◆ TASK ◆
The entries below are to be copied exactly, with every picture left out.
·····
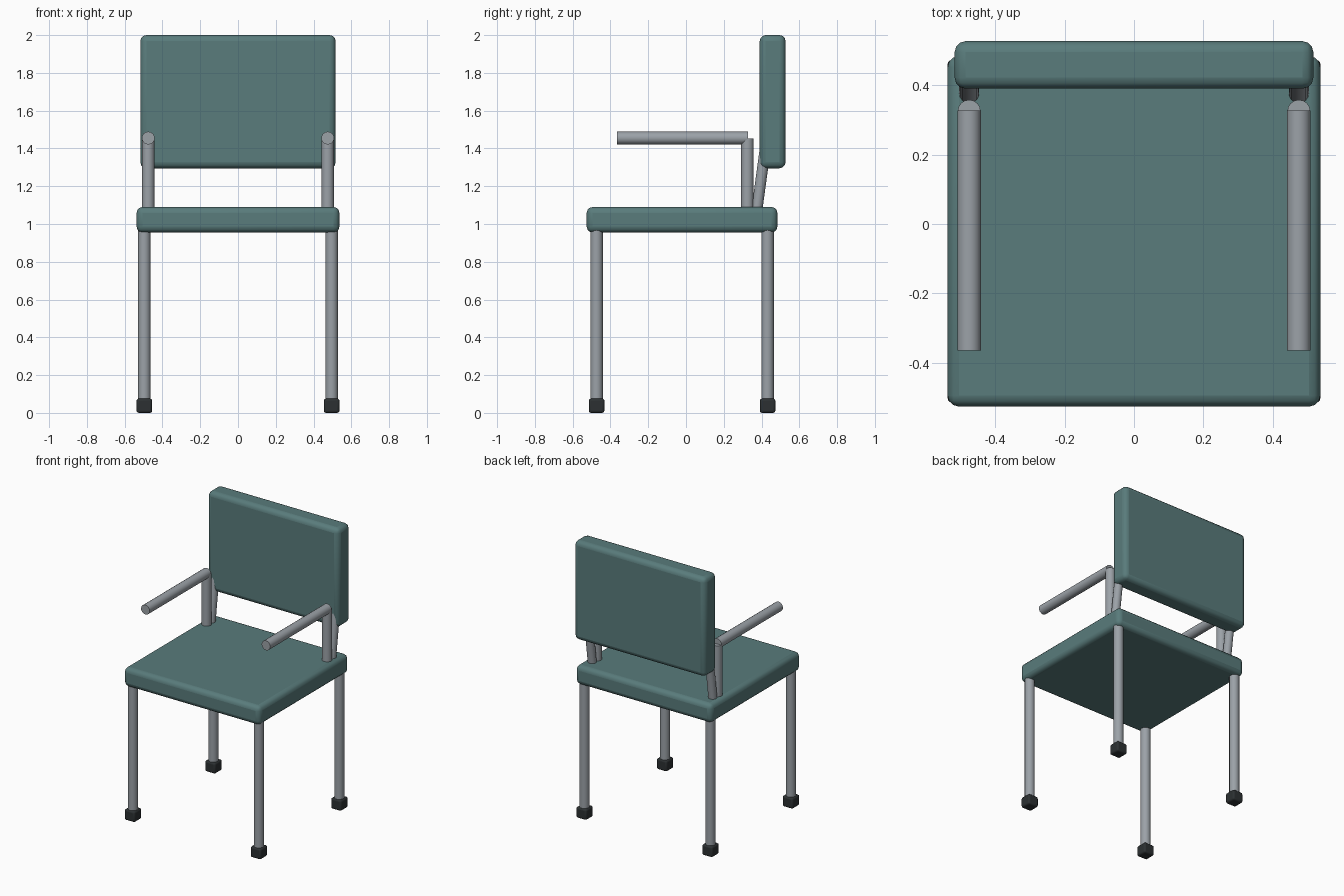
import bpy
from mathutils import Vector

if "Cube" in bpy.data.objects:
    bpy.data.objects.remove(bpy.data.objects["Cube"])


def material(name, color):
    m = bpy.data.materials.new(name)
    m.diffuse_color = (*color, 1)
    m.use_nodes = True
    m.node_tree.nodes["Principled BSDF"].inputs["Base Color"].default_value = m.diffuse_color
    return m


TEAL = material("teal_upholstery", (0.10, 0.20, 0.20))
METAL = material("grey_metal", (0.33, 0.36, 0.39))
RUBBER = material("dark_rubber", (0.025, 0.03, 0.032))


def finish(ob, name, mat):
    ob.name = name
    ob.data.materials.append(mat)
    bpy.ops.object.shade_smooth_by_angle()


def box(name, lo, hi, bevel, mat):
    """Rounded box between two corners."""
    lo, hi = Vector(lo), Vector(hi)
    bpy.ops.mesh.primitive_cube_add(size=1, location=(lo + hi) / 2)
    ob = bpy.context.object
    ob.scale = hi - lo
    bpy.ops.object.transform_apply(location=False, rotation=False, scale=True)
    finish(ob, name, mat)
    mod = ob.modifiers.new("rounding", "BEVEL")
    mod.width, mod.segments = bevel, 3
    bpy.ops.object.modifier_apply(modifier=mod.name)
    bpy.ops.object.shade_smooth_by_angle()


def tube(name, a, b, radius, mat=METAL):
    """Round bar from point a to point b."""
    a, b = Vector(a), Vector(b)
    d = b - a
    bpy.ops.mesh.primitive_cylinder_add(vertices=16, radius=radius, depth=d.length,
                                        location=(a + b) / 2)
    ob = bpy.context.object
    ob.rotation_euler = d.to_track_quat("Z", "Y").to_euler()
    finish(ob, name, mat)


# Cushions
box("seat", (-0.537, -0.526, 0.955), (0.537, 0.484, 1.09), 0.032, TEAL)
box("backrest", (-0.517, 0.39, 1.295), (0.517, 0.527, 2.0), 0.032, TEAL)

for side, s in (("left", -1), ("right", 1)):
    # Legs with rubber feet
    for place, y in (("front", -0.473), ("back", 0.432)):
        x = 0.496 * s
        tube(f"{place}_{side}_leg", (x, y, 0.05), (x, y, 0.97), 0.033)
        box(f"{place}_{side}_foot", (x - 0.041, y - 0.041, 0), (x + 0.041, y + 0.041, 0.076),
            0.012, RUBBER)

    # Armrest, its post, and the slanted backrest support
    x = 0.475 * s
    tube(f"{side}_armrest", (x, -0.364, 1.455), (x, 0.327, 1.455), 0.034)
    tube(f"{side}_arm_post", (x, 0.325, 1.06), (x, 0.325, 1.452), 0.033)
    tube(f"{side}_back_support", (x, 0.372, 1.05), (x, 0.421, 1.41), 0.029)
·····
◆ YOUR RESPONSE ◆
import bpy
from mathutils import Vector

if "Cube" in bpy.data.objects:
    bpy.data.objects.remove(bpy.data.objects["Cube"])


def material(name, color):
    m = bpy.data.materials.new(name)
    m.diffuse_color = (*color, 1)
    m.use_nodes = True
    m.node_tree.nodes["Principled BSDF"].inputs["Base Color"].default_value = m.diffuse_color
    return m


TEAL = material("teal_upholstery", (0.10, 0.20, 0.20))
METAL = material("grey_metal", (0.33, 0.36, 0.39))
RUBBER = material("dark_rubber", (0.025, 0.03, 0.032))


def finish(ob, name, mat):
    ob.name = name
    ob.data.materials.append(mat)
    bpy.ops.object.shade_smooth_by_angle()


def box(name, lo, hi, bevel, mat):
    """Rounded box between two corners."""
    lo, hi = Vector(lo), Vector(hi)
    bpy.ops.mesh.primitive_cube_add(size=1, location=(lo + hi) / 2)
    ob = bpy.context.object
    ob.scale = hi - lo
    bpy.ops.object.transform_apply(location=False, rotation=False, scale=True)
    finish(ob, name, mat)
    mod = ob.modifiers.new("rounding", "BEVEL")
    mod.width, mod.segments = bevel, 3
    bpy.ops.object.modifier_apply(modifier=mod.name)
    bpy.ops.object.shade_smooth_by_angle()


def tube(name, a, b, radius, mat=METAL):
    """Round bar from point a to point b."""
    a, b = Vector(a), Vector(b)
    d = b - a
    bpy.ops.mesh.primitive_cylinder_add(vertices=16, radius=radius, depth=d.length,
                                        location=(a + b) / 2)
    ob = bpy.context.object
    ob.rotation_euler = d.to_track_quat("Z", "Y").to_euler()
    finish(ob, name, mat)


# Cushions
box("seat", (-0.537, -0.526, 0.955), (0.537, 0.484, 1.09), 0.032, TEAL)
box("backrest", (-0.517, 0.39, 1.295), (0.517, 0.527, 2.0), 0.032, TEAL)

for side, s in (("left", -1), ("right", 1)):
    # Legs with rubber feet
    for place, y in (("front", -0.473), ("back", 0.432)):
        x = 0.496 * s
        tube(f"{place}_{side}_leg", (x, y, 0.05), (x, y, 0.97), 0.033)
        box(f"{place}_{side}_foot", (x - 0.041, y - 0.041, 0), (x + 0.041, y + 0.041, 0.076),
            0.012, RUBBER)

    # Armrest, its post, and the slanted backrest support
    x = 0.475 * s
    tube(f"{side}_armrest", (x, -0.364, 1.455), (x, 0.327, 1.455), 0.034)
    tube(f"{side}_arm_post", (x, 0.325, 1.06), (x, 0.325, 1.452), 0.033)
    tube(f"{side}_back_support", (x, 0.372, 1.05), (x, 0.421, 1.41), 0.029)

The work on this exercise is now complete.